The licensee of a Polish bar has vowed to take his battle to serve beer in litres all the way to the House of Lords.
Nic Davison, Punch leaseholder at the Kuchnia Polska in Doncaster, has been warned that he faces a court appearance and a £2,000 fine if he does not serve his draught beer in pints.
The Polish themed café and bar opened in May this year to serve the 18,000-strong Polish community in Doncaster. However, Trading Standards issued an Infringement Notice against Davison for breaching Weights and Measures legislation on 24 July because he serves Polish beer Zweic in 0.5L and 0.3L measures.
But Davison has vowed to ignore Trading Standards warning to switch over to pint glasses within 28 days.
"This is absolutely farcical," he said. "I want the law changed to give the British public the right to choose whether they want beer in pints or litres.
"We clearly mark that our beer is in litres so everyone knows what they are getting. I am looking forward to my day in court because I believe Trading Standards is wrong.
This is absolutely farcical. I want the law changed to give the British public the right to choose whether they want beer in pints or litresNic Davison, Kuchnia Polska bar
"It's a silly law and I have already written to my local MP David Miliband and Prime Minister Gordon Brown - although I believe they may be busy with other issues at the moment. I will take this all the way to the House of Lords."
Davison has teamed up with campaign group Metric Martyrs - which was set up to support Sunderland market trader Steve Thorburn after he was convicted of selling bananas in pounds in 2001.
"Yet again we have officials who have failed to exercise any common sense," said campaign director Neil Herron.
"This is going to make the Government a laughing stock all over Europe. At the same time they are signing up to the European Constitution intent on being good Europeans, the mad officials on the ground are preparing to hit a Polish pub with a 10lb sledgehammer."

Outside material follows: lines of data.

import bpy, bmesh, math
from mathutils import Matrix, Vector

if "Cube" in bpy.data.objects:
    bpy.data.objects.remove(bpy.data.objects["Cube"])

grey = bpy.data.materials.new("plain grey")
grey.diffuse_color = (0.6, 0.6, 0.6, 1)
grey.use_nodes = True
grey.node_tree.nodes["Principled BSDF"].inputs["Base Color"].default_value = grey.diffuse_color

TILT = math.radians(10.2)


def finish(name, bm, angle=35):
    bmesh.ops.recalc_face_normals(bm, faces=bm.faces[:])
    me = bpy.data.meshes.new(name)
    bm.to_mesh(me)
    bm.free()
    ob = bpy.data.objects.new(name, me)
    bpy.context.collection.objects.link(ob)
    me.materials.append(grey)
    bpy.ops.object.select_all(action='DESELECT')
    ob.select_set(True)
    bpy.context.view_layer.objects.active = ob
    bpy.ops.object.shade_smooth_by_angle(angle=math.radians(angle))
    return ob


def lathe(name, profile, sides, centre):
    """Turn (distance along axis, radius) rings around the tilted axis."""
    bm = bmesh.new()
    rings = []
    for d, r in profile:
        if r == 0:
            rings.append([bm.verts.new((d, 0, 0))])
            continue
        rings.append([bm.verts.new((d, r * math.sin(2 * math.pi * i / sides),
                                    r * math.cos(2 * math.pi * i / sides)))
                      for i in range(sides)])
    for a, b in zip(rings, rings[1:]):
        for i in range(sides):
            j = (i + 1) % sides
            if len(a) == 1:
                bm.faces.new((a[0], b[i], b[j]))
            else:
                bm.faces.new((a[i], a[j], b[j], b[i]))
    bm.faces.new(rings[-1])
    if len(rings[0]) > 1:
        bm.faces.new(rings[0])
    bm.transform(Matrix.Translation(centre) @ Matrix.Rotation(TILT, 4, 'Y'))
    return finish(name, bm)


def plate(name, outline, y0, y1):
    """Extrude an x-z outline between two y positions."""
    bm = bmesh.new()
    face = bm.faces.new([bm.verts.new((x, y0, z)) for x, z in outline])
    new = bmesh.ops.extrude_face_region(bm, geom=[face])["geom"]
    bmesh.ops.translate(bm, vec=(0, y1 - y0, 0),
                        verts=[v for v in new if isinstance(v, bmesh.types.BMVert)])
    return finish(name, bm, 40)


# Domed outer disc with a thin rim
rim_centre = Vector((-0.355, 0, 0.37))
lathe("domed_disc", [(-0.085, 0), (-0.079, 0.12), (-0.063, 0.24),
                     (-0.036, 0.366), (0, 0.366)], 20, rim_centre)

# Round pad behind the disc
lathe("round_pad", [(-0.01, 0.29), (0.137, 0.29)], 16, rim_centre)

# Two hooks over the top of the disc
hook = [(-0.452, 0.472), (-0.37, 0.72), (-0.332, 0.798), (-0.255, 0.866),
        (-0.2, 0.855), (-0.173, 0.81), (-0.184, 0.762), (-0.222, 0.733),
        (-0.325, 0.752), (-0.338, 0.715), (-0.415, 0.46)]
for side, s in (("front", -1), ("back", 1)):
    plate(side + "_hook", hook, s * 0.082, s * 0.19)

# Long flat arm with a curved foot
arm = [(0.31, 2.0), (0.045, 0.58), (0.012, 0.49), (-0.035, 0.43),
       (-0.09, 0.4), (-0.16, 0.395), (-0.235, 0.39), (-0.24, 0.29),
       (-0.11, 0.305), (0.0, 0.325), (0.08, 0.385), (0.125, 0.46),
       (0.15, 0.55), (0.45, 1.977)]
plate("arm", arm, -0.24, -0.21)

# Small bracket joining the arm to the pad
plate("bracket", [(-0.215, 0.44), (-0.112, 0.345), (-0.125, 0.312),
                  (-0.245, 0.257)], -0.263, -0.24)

UK law states that all draught beer, lager and cider products must be served in either a 1/3 pint measure or multiples of 1/2 pint.
"Although most other goods have to be sold in metric measures of some kind, beer and cider must not be sold on draught in metric measures," said MA legal expert Peter Coulson. "In bottles, yes, but not when it comes to pouring a pint."
"Draught beer has the unique distinction of being ring-fenced so those licensees who would like to sell in metric are actually prevented from so doing.
"You would think that Trading Standards Officers had better things to do with their time, to prevent people being ripped off. But they say it could cause confusion with the public, not knowing whether the 'pint' they were getting was 568ml or a half litre (500ml)."